PROBLEM REQUIREMENTS:
Which lines in the records below contain the word "COLOR"? Report each of them.

══ DATA PROVIDED

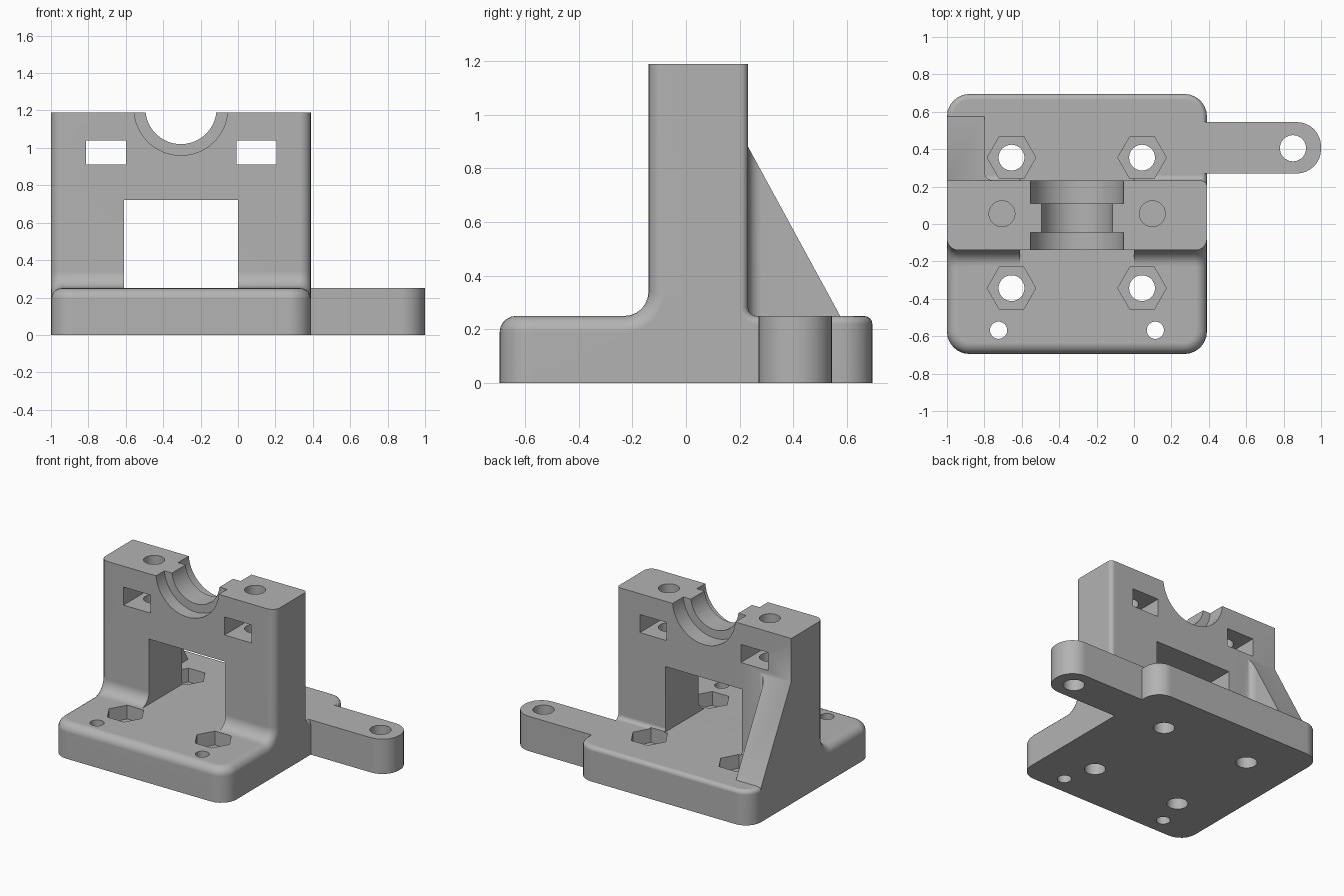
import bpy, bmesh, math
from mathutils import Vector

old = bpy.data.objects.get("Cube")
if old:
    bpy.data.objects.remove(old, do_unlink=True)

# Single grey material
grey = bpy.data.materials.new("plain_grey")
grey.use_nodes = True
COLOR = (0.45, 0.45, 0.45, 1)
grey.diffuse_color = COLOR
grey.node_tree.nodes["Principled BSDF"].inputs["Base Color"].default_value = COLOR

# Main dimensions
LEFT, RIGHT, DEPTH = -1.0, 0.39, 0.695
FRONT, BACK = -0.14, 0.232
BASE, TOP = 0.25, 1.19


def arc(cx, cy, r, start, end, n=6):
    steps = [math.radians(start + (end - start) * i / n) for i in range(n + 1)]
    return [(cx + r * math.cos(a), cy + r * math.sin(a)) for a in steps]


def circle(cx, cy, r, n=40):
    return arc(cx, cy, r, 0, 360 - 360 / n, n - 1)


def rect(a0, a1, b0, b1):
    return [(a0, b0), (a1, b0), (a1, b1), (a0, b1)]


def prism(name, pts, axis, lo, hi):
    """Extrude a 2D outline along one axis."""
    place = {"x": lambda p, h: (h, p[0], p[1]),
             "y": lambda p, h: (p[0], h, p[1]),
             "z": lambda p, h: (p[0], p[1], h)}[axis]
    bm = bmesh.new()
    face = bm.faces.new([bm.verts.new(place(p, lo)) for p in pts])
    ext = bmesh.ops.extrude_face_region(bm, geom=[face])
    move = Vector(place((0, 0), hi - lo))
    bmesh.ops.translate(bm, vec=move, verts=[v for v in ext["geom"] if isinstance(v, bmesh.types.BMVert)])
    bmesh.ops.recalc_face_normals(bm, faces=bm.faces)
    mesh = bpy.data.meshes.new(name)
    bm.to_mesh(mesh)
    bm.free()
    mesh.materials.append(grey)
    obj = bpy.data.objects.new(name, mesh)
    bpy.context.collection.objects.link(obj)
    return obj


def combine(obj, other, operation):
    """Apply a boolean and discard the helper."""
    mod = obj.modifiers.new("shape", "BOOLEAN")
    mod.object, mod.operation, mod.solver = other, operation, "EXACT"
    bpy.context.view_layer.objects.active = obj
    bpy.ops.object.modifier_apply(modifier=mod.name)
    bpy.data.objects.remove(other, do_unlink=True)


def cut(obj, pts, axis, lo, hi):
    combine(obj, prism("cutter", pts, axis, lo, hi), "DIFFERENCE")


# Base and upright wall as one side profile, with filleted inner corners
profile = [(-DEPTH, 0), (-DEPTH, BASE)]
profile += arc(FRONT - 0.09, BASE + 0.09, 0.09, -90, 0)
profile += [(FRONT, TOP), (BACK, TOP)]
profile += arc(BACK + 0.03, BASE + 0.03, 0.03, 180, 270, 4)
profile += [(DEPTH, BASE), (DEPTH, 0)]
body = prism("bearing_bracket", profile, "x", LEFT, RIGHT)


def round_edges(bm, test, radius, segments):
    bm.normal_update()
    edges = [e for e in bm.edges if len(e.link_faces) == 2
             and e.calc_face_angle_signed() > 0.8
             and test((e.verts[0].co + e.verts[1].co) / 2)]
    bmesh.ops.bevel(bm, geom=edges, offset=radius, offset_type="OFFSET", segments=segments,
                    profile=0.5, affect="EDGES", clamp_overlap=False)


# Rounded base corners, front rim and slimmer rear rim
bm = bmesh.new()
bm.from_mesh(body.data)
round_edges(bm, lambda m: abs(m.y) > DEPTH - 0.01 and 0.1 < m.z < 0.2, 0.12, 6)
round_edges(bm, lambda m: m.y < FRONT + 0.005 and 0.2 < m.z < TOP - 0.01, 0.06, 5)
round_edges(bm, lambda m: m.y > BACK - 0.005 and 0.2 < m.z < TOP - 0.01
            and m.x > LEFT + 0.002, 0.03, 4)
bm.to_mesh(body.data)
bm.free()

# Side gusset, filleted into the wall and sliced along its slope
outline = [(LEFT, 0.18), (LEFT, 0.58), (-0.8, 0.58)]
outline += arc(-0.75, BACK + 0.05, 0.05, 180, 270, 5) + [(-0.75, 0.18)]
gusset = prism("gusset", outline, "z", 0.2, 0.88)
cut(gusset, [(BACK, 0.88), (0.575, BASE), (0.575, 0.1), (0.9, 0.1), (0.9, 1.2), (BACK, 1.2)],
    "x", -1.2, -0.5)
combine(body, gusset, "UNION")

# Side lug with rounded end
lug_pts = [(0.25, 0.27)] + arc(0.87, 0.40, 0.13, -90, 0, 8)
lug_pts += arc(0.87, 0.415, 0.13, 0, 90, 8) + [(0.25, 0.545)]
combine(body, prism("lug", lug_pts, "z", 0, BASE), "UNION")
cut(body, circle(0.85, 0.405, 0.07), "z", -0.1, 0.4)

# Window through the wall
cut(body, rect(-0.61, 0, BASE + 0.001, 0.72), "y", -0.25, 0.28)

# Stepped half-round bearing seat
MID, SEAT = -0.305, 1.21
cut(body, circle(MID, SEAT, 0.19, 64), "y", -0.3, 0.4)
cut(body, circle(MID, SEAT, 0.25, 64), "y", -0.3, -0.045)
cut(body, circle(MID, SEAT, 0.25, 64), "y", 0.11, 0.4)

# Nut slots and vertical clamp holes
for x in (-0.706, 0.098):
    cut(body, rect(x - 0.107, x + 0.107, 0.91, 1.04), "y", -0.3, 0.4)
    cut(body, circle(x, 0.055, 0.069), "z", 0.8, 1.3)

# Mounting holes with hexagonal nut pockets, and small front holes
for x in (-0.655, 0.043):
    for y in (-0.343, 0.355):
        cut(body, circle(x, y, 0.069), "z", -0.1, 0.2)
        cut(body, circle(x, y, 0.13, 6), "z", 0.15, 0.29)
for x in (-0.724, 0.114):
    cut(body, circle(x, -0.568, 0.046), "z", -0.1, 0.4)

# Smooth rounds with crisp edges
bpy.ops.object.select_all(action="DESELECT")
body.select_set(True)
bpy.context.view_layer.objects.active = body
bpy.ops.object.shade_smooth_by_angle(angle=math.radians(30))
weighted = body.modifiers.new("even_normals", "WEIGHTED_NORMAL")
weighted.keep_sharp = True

════

RESPONSE TO THIS EXERCISE:
COLOR = (0.45, 0.45, 0.45, 1)
grey.diffuse_color = COLOR
grey.node_tree.nodes["Principled BSDF"].inputs["Base Color"].default_value = COLOR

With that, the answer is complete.